• [WHAT NEEDS TO BE DONE]:
Every line holding the string "faces" is to be copied from the entries below.

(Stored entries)
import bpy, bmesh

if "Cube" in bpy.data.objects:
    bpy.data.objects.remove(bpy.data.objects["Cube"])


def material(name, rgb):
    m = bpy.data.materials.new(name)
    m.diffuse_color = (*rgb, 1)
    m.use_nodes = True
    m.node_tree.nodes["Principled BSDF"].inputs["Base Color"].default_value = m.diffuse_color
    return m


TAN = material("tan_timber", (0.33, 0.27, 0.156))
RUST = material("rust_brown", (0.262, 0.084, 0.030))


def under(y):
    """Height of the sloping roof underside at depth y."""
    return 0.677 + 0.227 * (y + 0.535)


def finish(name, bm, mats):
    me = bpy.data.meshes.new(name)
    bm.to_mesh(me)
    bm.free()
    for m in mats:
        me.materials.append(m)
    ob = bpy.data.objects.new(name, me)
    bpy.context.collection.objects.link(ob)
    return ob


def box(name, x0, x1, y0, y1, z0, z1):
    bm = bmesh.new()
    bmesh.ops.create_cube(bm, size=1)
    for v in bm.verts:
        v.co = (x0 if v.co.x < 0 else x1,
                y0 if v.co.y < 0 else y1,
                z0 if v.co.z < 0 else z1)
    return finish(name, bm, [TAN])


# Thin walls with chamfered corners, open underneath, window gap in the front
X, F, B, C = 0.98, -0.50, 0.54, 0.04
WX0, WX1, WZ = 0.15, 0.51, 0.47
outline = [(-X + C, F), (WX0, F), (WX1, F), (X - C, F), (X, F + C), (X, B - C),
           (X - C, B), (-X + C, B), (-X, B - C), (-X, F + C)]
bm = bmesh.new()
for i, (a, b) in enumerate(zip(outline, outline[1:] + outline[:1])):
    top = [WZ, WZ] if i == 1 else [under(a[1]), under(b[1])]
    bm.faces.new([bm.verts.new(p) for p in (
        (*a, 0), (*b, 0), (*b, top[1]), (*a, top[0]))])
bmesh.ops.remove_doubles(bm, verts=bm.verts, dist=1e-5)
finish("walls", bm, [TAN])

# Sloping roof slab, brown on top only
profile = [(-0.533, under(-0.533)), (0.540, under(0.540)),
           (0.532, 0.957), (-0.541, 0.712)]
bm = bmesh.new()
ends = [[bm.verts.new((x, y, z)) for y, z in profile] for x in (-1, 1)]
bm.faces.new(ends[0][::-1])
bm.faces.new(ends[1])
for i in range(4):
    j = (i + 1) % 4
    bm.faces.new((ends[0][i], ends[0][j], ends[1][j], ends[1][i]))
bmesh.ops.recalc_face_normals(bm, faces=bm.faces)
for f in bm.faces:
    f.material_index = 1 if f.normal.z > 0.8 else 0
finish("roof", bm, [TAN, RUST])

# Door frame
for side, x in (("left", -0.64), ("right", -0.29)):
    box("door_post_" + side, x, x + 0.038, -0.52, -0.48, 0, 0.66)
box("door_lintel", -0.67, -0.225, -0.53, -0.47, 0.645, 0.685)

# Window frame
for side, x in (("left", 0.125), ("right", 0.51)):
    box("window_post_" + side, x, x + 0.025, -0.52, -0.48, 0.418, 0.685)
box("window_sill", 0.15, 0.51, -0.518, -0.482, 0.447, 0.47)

• [SOLUTION TO THE PROBLEM]:
    bm.faces.new([bm.verts.new(p) for p in (
bm.faces.new(ends[0][::-1])
bm.faces.new(ends[1])
    bm.faces.new((ends[0][i], ends[0][j], ends[1][j], ends[1][i]))
bmesh.ops.recalc_face_normals(bm, faces=bm.faces)
for f in bm.faces:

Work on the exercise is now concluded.